While the first respondent did say something about a special membership category, which sounds great, since this age group doesn't feel particularly compelled to join in the first place.  They also say that they "have several young staff members that bring an exciting vibe to our programming", which sounds great.  The second respondent then discusses programming for parents with kids, but then says outright that they have "no specific programs for 21-39-year-olds" and then they go on to say how they have a variety of programming, except they mention that they have programs such as Mah Jongg and "adult education and book clubs", because those totally draw 20s-30s (not).
It goes downhill from there: the third respondent says "we have special programs for younger people", but instead of specifying any programming, they continue on to say that they "challenge the easy categorization via age", which clearly indicates two things: 1) that they have no idea of the different needs/interests of that age group and 2) that they are BS'ing about having special programs for 20s-30s (especially when they conclude that "we feel that we are uniquely positioned to work with "younger people" of all ages to determine what they feel they would like us to provide to their personal and family lives, and then create the programs and activities that meet those needs.").
The fourth respondent says "our programs are integrated; however, we have revised the point of entry, i.e., dues, for young families."  In other words, "No, we do not have programming for 20s-30s."  Ditto for the fifth and final respondent: "we offer a diverse menu of programs for all of the varied demographic groups within our community."  Which really just means, "We don't cater to the 20s-30s crowd."  
I wonder if these executive directors didn't understand the opportunity that was placed before them: they had a perfect place for a free sales pitch on what made their synagogue attractive and interesting for Jews in their 20s-30s, perhaps attracting interest from other age groups, as well.  Instead, they decided to largely squander this opportunity in not talking about their programming for this age group.  Yes, I understand that this age group is the main child-bearing age demographic and that is why some of the respondents discussed programming for children and parents, but many Jews in their 20s and 30s in Orange County do not [yet] have kids (or even married)....   I want to give these executive directors the benefit of the doubt and hope that they just didn't understand the question and thus, lose out on this great opportunity.  The alternative, of course, is that they did understand, but they don't offer programming for this age demographic (hopefully, because they don't have the critical mass for such programming and not because they simply don't care to program for 20s-30s).

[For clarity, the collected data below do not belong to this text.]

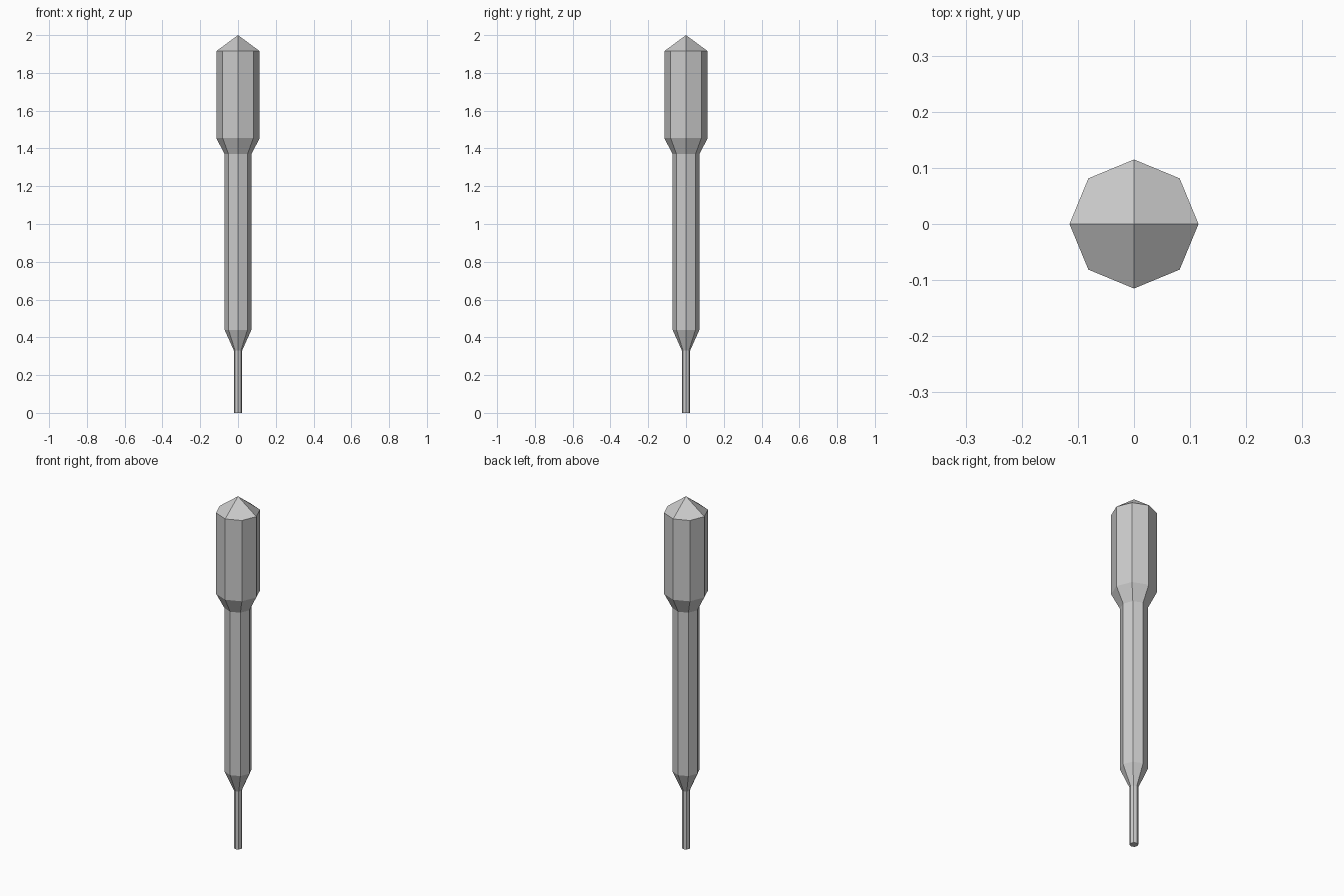
import bpy
import bmesh
from math import cos, sin, tau

SIDES = 8

cube = bpy.data.objects.get("Cube")
if cube:
    bpy.data.objects.remove(cube, do_unlink=True)

grey = bpy.data.materials.new("plain grey")
grey.use_nodes = True
colour = (0.6, 0.6, 0.6, 1)
grey.diffuse_color = colour
grey.node_tree.nodes["Principled BSDF"].inputs["Base Color"].default_value = colour


def turned_part(name, profile, peak=None, closed_bottom=False):
    """Eight-sided turned part; profile lists (radius, height) from bottom up."""
    bm = bmesh.new()
    rings = [[bm.verts.new((r * cos(tau * i / SIDES), r * sin(tau * i / SIDES), z))
              for i in range(SIDES)] for r, z in profile]
    for low, high in zip(rings, rings[1:]):
        for i in range(SIDES):
            j = (i + 1) % SIDES
            bm.faces.new((low[i], low[j], high[j], high[i]))
    if closed_bottom:
        bm.faces.new(rings[0][::-1])
    # Pointed cap: four facets, each spanning two sides
    if peak:
        top = rings[-1]
        apex = bm.verts.new((0, 0, peak))
        for i in range(0, SIDES, 2):
            bm.faces.new((apex, top[i], top[i + 1], top[(i + 2) % SIDES]))
    mesh = bpy.data.meshes.new(name)
    bm.to_mesh(mesh)
    bm.free()
    mesh.materials.append(grey)
    obj = bpy.data.objects.new(name, mesh)
    bpy.context.collection.objects.link(obj)
    return obj


# Thin rod at the foot
turned_part("tip_rod", [(0.022, 0), (0.022, 0.33)], closed_bottom=True)
# Long middle shaft, flaring out from the rod
turned_part("shaft", [(0.022, 0.33), (0.071, 0.44), (0.071, 1.37)])
# Thick head with a flared base and pointed cap
turned_part("head", [(0.071, 1.37), (0.115, 1.455), (0.115, 1.915)], peak=2.0)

Before I read this article, I thought simply that young adults don't join synagogues because they often wait until they're married and/or have kids, because they don't think that they're relevant to their lives (but once they have kids, perhaps they would join).  However, I now realize that many synagogues (or executive directors) may not have the interest in doing outreach programs for young adults; perhaps, it's a two-way street.